I was born two months premature, my mother almost dying during her three day labour. 40 years ago, this was a big deal. Even before I was born, due to my mother's circumstances, the doctors had advised an abortion. My mother chose to go against this advice. I was diagnosed with brain damage at birth and the doctors told my mother I'd be a vegetable all my life. At 18 months they then discovered that I was also blind. My mother never gave up hope and amidst a terribly violent and unstable home life she persevered in teaching me basic skills that my other siblings took for granted. Little by little her perseverance paid off and the baby which the doctors had tried to persuade her to abort, learned to eat, sit, stand, walk and run.
At 7 I went to a crusade where I heard the gospel of the Lord Jesus and came under His Lordship (though it wasn't for another 8 years until God really arrested my heart).

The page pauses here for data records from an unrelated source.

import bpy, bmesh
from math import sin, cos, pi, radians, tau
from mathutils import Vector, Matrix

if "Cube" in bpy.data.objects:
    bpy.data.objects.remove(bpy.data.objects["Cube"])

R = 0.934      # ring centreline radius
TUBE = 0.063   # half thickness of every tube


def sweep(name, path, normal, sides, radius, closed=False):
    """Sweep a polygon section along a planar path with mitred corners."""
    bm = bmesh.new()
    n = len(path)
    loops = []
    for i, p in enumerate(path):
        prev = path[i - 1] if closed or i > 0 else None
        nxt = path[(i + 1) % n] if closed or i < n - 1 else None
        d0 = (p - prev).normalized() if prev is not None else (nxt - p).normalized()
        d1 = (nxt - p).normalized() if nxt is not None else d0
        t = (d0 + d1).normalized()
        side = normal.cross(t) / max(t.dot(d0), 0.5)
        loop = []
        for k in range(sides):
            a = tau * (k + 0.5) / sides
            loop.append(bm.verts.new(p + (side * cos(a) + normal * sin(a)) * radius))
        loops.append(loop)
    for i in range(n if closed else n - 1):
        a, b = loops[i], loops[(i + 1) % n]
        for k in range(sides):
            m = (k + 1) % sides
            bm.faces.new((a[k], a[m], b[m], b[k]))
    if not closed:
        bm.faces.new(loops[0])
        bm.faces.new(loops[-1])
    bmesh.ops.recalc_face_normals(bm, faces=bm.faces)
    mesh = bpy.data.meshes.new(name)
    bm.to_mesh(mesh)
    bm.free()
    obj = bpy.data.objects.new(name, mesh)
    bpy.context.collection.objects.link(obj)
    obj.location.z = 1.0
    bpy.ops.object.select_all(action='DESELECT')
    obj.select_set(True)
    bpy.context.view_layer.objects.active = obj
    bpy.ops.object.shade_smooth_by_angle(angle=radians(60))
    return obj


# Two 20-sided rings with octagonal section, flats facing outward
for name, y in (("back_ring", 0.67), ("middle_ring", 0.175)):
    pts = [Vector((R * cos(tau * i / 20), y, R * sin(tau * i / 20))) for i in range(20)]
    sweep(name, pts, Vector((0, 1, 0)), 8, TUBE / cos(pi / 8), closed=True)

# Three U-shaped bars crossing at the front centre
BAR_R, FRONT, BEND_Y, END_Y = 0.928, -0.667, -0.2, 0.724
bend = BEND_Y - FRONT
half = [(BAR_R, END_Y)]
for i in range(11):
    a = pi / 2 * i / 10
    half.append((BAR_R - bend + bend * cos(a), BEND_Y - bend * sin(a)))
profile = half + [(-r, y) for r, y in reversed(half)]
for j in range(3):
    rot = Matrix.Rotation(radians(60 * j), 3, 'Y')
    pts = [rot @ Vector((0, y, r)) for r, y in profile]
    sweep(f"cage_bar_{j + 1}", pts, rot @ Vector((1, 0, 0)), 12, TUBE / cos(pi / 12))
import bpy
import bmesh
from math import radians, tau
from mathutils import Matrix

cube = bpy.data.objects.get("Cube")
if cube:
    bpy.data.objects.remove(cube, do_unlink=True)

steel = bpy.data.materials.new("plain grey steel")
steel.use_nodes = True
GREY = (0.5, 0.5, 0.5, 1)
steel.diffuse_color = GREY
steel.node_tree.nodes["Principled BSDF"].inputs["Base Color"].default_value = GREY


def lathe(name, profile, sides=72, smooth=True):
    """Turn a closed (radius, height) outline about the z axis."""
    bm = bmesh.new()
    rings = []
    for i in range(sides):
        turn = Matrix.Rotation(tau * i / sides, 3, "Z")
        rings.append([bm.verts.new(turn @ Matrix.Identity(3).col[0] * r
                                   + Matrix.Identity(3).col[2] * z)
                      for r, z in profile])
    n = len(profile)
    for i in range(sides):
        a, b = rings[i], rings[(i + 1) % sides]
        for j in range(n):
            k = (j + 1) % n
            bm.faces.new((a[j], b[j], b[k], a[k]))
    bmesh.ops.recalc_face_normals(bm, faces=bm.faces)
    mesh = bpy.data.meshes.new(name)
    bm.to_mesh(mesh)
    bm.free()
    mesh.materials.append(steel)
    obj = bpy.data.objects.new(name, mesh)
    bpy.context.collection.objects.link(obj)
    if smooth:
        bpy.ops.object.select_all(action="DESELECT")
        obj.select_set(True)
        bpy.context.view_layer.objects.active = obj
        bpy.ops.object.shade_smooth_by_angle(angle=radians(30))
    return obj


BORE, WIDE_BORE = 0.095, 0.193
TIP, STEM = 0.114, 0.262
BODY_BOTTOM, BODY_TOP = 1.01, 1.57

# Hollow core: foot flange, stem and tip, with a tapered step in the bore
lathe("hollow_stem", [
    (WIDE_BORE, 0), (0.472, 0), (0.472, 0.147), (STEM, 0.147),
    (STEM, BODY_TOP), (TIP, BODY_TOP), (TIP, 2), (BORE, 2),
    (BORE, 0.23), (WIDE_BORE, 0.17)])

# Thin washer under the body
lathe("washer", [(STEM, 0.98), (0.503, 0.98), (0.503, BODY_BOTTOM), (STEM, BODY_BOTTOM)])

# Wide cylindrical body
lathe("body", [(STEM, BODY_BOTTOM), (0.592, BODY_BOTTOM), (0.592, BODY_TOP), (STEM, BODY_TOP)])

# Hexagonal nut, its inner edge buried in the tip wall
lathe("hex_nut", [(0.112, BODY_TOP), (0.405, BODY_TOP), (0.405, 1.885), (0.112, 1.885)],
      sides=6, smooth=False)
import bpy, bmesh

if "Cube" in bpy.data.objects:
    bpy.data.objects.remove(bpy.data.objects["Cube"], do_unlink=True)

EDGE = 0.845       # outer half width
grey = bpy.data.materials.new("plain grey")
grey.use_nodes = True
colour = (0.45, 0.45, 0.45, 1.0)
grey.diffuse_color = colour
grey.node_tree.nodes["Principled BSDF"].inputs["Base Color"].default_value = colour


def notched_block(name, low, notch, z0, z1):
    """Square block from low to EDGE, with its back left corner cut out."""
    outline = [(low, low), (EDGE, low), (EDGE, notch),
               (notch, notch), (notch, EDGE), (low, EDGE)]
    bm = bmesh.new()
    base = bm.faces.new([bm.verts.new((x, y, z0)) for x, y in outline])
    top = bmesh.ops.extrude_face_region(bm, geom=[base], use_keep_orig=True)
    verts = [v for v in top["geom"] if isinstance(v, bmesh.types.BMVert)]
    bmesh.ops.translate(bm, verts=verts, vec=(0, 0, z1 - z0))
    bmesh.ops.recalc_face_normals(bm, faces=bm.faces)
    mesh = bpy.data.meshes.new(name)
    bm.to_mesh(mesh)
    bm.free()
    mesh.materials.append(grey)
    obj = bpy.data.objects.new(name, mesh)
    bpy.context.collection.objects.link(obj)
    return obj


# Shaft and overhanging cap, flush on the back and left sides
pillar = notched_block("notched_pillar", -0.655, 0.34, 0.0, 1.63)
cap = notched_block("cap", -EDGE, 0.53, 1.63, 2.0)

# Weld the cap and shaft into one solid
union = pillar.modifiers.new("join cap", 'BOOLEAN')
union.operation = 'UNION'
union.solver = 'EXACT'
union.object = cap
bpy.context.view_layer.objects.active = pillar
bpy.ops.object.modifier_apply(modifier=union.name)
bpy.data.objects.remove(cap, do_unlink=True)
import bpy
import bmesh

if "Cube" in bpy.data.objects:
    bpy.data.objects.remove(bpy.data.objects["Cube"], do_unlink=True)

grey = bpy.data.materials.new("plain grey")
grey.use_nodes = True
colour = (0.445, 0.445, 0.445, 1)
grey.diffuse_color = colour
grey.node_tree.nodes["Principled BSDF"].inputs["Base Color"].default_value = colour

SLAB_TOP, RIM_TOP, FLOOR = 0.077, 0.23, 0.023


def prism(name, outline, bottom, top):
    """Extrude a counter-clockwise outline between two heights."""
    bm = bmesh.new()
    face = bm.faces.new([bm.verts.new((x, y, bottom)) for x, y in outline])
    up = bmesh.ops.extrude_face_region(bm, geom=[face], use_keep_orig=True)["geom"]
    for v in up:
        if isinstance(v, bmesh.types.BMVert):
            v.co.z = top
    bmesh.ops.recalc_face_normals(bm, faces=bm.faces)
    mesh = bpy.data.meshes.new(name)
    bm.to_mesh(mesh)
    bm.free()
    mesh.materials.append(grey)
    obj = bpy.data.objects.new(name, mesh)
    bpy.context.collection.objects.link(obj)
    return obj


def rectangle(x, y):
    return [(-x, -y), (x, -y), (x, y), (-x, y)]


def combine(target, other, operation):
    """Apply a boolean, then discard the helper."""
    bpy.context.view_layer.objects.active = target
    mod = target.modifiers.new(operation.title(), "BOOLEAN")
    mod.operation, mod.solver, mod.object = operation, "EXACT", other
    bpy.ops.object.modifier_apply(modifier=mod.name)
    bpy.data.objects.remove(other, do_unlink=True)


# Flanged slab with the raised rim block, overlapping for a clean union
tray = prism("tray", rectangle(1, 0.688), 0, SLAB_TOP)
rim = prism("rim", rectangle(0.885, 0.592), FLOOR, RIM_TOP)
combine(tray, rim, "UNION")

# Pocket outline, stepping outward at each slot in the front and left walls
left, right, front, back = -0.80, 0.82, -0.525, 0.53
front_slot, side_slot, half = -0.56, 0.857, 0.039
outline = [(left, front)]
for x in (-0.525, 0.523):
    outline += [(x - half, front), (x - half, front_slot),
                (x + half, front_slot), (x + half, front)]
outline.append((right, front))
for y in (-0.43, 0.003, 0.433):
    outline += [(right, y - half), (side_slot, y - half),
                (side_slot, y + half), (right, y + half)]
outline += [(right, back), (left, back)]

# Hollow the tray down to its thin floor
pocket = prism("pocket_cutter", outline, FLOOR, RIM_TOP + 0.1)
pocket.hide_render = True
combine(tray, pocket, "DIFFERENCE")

My school years were very lonely, transferring to a private Christian school at 12 after first attending a school for vision impaired children. No-one really knew how to handle my disability and so I was either left alone or made a spectacle of. In hindsight these lonely years were good training and probably saved me going astray more than I did.
By the time I was in my mid-teens, the 1 or 2 percent sight I had had diminished to 0. Amazingly, my brain still recreates what my eyes think they see and it is only when I go to touch the imagined scenery that I know I actually can't see at all.
Right from young I knew that I wanted to glorify God with my life and though coming from a broken and disfunctional home, God always brought godly people into my life at just the perfect times.
When I was about 15, I was convicted through the testimony of another student at school that Christianity was more than a set of mental beliefs and it was then that the Lord convicted me to live for him wholeheartedly. While this meant unquestioning obedience to His word, it also meant discovering my strengths and using my life for his glory. At 16 I rode a tandem bike from Adelaide to Canberra to raise funds for the Bible society, right at the time my parents divorced. I remember arriving in Canberra and everyone else calling their family to tell them of their achievement but feeling the deep sense of loneliness that I had no one to tel. In my later teens I enjoyed singing and was part of a Christian band which visited churches where we gave our testimonies and sang.
Though my parents (having divorced) never encouraged me in my studies, I knew that God wanted me to do my utmost best at whatever my hand found to do (Prov 9:10). I was the first totally blind student in SA to study mathematics, physics and science at high school level and to this day, the first to complete a degree in computer science in SA. During my degree I received a grant to purchase equipment to aid me in my studies with the goal of helping me to help others with disabilities. I finished my degree in the top 15% of students.
Toward the end of my degree I met my wonderful wife. I now have seven living children (plus 1 with the Lord). In the providence of the Lord I now write software used by hundreds of thousands of blind people all around the world to enable them to use a computer, (fulfilling the goal of my grant).
In spite of what the doctors diagnosed and predicted, God had other plans. I have lived an extremely fulfilled life, raising children, making them wooden toys, helping educate them, writing books, and doing more than my sighted siblings. I even ran as a senate candidate in the 2010 federal election for the Christian Democratic Party founded by the Hon Fred Nile.
My mother said that out of all the people she knows, I had the most reason to be bitter and the most reason to be a failure. My life has indeed been very challenging and continues to be challenging as I learn to raise a family without sight. All I can do is thank god for what He has done in my life. I have learned firstly that God's grace is sufficient for me. In my weakness, His strength is made perfect (2 Cor 12:9). I have also learned that we must be content no matter our lot in life (1 Tim 6:6-8, Heb 13:5). Finally, we must apply ourselves. God will not do for us what we ourselves are commanded to do (John 11:44), He only does what we can't do. We must make the most of every gift and use it for His glory and for the benefit of others. There is no room for selfishness in the Kingdom of God (Mt 25:26-29, Rev 4:11).
My heart now is to proclaim the glories of the Lord Jesus Christ and to see multigenerational faithfulness at a time when many children of Christians are leaving the faith due to our secular education system. Our family ministry, Faithful Generations was started because of this conviction. My wife and I have written 5 books between us and spend every waking moment in the work of the Lord, from educating and discipling our children, to writing books, to writing letters to politicians or the media, making short videos, to speaking at conferences. Our heart is to see our progeny love and serve the Lord and to reclaim what is fast being swallowed up by humanism, to re-tell God's hand in history, and to make history for his glory.
My favorite verse and our family motto comes from Joshua 22:5: ... take diligent heed ... to love the LORD your God, and to walk in all his ways, and to keep his commandments, and to cleave unto him, and to serve him with all your heart and with all your soul.
Joseph's Blog - www.josephstephen.com.au
Faithful Generations Ministry Website - www.faithfulgenerations.com